Of course, white girls were already widely infected with license, as the data on pre-marital sexual experience show. The cultural response to this unacceptable fact was cleansing and excising through adoption: through the surrender of their illegitimate babies girls could regain their whiteness. Once race is added to the mix, the inexplicable becomes explicable: Families were willing to destroy their daughters and throw away their own descendants to avoid blackening the family. It was necessary to destroy the family to save its whiteness.

It was a solution that did not last. In 1965, Senator Daniel Patrick Moynihan warned that black and white families were diverging, with disastrous implications for African Americans. It turned out that it was the white family that had taken an unsustainable detour. In 1964, white women were 27 times more likely to surrender babies for adoption than black women were. Today white rates of surrender have dropped to about the same rate as those of blacks.

One of the most haunting aspects of this history is how quickly the practice of forcing white girls to surrender their babies ended. It exploded and then suddenly ended: Seattle’s Crittenton Home expanded in 1956 and again in 1965, but closed in 1973 for lack of demand, and the pattern was the same throughout the country. As of 1973, with the legalization of abortion, a single woman could freely end her pregnancy. Or she could keep the baby. If she had the right not to be a mother, the logical corollary was that she also had the right to be a mother.
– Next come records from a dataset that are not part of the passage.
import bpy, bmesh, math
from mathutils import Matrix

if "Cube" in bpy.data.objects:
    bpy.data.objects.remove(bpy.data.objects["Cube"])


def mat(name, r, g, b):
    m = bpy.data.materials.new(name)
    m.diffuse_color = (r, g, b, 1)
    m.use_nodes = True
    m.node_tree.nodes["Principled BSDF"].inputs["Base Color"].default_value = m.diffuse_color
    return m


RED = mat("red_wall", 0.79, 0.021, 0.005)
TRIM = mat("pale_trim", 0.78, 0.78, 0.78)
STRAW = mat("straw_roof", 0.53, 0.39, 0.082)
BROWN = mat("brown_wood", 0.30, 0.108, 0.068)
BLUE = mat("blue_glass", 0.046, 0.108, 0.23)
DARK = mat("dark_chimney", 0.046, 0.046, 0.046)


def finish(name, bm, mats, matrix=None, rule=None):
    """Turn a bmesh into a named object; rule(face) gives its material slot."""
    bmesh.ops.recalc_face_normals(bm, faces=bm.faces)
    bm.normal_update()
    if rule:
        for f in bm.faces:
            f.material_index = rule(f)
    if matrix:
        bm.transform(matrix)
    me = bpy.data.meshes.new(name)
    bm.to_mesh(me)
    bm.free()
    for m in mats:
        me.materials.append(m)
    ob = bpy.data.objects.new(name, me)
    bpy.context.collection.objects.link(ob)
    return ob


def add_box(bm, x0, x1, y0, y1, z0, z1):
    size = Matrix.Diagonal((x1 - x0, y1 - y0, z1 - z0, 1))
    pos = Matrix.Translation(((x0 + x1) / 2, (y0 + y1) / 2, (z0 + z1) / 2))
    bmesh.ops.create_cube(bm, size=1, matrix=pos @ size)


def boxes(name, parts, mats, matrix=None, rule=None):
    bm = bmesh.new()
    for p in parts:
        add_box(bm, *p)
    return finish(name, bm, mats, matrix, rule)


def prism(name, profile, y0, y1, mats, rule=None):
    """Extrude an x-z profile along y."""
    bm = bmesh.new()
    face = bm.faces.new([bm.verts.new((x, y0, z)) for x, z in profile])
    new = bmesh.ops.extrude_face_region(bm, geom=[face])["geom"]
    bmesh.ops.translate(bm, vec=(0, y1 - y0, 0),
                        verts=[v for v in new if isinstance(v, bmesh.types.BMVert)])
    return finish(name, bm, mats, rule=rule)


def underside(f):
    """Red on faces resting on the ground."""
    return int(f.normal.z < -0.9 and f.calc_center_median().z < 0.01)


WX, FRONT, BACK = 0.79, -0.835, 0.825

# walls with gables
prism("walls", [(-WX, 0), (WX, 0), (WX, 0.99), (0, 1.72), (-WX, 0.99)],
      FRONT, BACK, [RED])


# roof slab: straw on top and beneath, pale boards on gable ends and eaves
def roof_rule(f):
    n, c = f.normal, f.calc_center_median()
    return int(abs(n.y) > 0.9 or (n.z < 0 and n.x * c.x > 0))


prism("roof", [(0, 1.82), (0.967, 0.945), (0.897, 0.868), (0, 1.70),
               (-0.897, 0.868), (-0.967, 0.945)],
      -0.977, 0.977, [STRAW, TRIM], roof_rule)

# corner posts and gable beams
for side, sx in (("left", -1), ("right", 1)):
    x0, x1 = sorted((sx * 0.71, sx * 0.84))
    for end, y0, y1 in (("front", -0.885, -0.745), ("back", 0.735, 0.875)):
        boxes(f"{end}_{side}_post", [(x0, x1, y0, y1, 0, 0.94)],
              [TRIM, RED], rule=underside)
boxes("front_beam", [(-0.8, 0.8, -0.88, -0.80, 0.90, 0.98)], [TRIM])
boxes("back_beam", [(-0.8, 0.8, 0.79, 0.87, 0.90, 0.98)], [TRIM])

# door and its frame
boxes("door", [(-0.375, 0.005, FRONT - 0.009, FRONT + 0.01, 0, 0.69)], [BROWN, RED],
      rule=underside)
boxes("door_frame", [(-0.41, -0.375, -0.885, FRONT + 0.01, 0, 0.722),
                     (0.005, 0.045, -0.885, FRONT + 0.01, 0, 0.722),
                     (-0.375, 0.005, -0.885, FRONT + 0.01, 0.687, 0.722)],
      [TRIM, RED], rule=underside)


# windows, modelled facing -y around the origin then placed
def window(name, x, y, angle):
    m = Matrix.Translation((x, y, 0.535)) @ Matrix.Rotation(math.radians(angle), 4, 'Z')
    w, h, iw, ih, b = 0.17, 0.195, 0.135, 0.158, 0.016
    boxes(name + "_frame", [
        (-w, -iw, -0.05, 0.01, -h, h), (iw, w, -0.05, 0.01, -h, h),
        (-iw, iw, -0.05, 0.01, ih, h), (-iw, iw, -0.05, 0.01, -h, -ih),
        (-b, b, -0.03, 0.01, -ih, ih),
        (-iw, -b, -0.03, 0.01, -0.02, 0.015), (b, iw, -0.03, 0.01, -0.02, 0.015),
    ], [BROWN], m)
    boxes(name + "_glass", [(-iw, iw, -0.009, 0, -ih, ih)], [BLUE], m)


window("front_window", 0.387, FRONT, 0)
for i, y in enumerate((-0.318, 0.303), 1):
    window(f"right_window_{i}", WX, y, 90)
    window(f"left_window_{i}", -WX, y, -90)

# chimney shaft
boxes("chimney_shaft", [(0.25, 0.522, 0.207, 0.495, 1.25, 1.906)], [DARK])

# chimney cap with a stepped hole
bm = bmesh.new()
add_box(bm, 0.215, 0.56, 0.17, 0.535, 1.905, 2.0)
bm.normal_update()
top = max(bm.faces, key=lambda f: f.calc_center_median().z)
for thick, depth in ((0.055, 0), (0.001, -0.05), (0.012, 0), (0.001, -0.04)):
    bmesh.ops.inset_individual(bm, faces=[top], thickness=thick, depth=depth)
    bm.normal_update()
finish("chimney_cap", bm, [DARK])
In 1971, in Ordway v. Hargraves, the Supreme Court ruled it illegal to expel pregnant girls from school, and in 1975 Title IX barred schools that didn’t follow Ordway from receiving federal funds. An unwed girl who in 1970 had no choice but to give up her child could by 1975 simply keep her child. Lorraine Dusky, for example, recounts that she gave up her daughter in 1966 in total secrecy, not even informing her family, but by 1974, still single, was publicly searching for her daughter. Between 1945 and 1973, one and a half to two million babies were relinquished to stranger adoption.

Thinking of these numbers is like walking along Maya Lin’s Vietnam War wall. I imagine reading the final names and think, so much pain in the service of a failed war to preserve—what exactly? Control of women’s reproductive capacities, racial hierarchy, a rigid, man-centered definition of family. By all accounts, the pain of surrendering of a child is profound. “The grief was so intense that I remember thinking that I would die,” one woman recounted to Rickie Solinger. Another said, “I never even read the relinquishment form. I was too crushed and just signed it…I was already a zombie just going through the motions of being alive…I felt dead inside.”29 Most women who give up children find a measure of healing only in being reunited with them. A quick internet search yields list after list of adoptees seeking birth parents, birth parents seeking surrendered children, siblings seeking siblings adopted away. There are many from the time of my birth, several of adoptees given up at Seattle Crittenton Home.

In the morning, stiff and cold from a night under the willow tree, my mother did not walk to the Crittenton Home. Instead, she got on a bus to California, toward, not away from her disapproving mother, refusing to be hidden, insisting that she was a mother and that we were family. After I was born, she went on welfare, lived on rice and beans, located the local women’s movement, helped found a feminist newspaper. My grandmother soon forgot her disapproval of my existence and became a doting grandmother, showing me all the love my mother felt she never got. Lucky, because I would be the only grandchild.

My mother always said she could heal her relationship with her mother only by loving me. I never knew my great grandmother. My mother and grandmother could never love each other as they ought. There are leaps and tears in the warp of our family. But the fabric holds.


One thought on “Essay: The Girl Who Wouldn’t Go Away”

  1. I was put up for adoption in 1970. Found my Mom and 3 sisters a few years back. It has been a wonderful reunion, although I know this is often not the case. Thank you for writing and sharing this.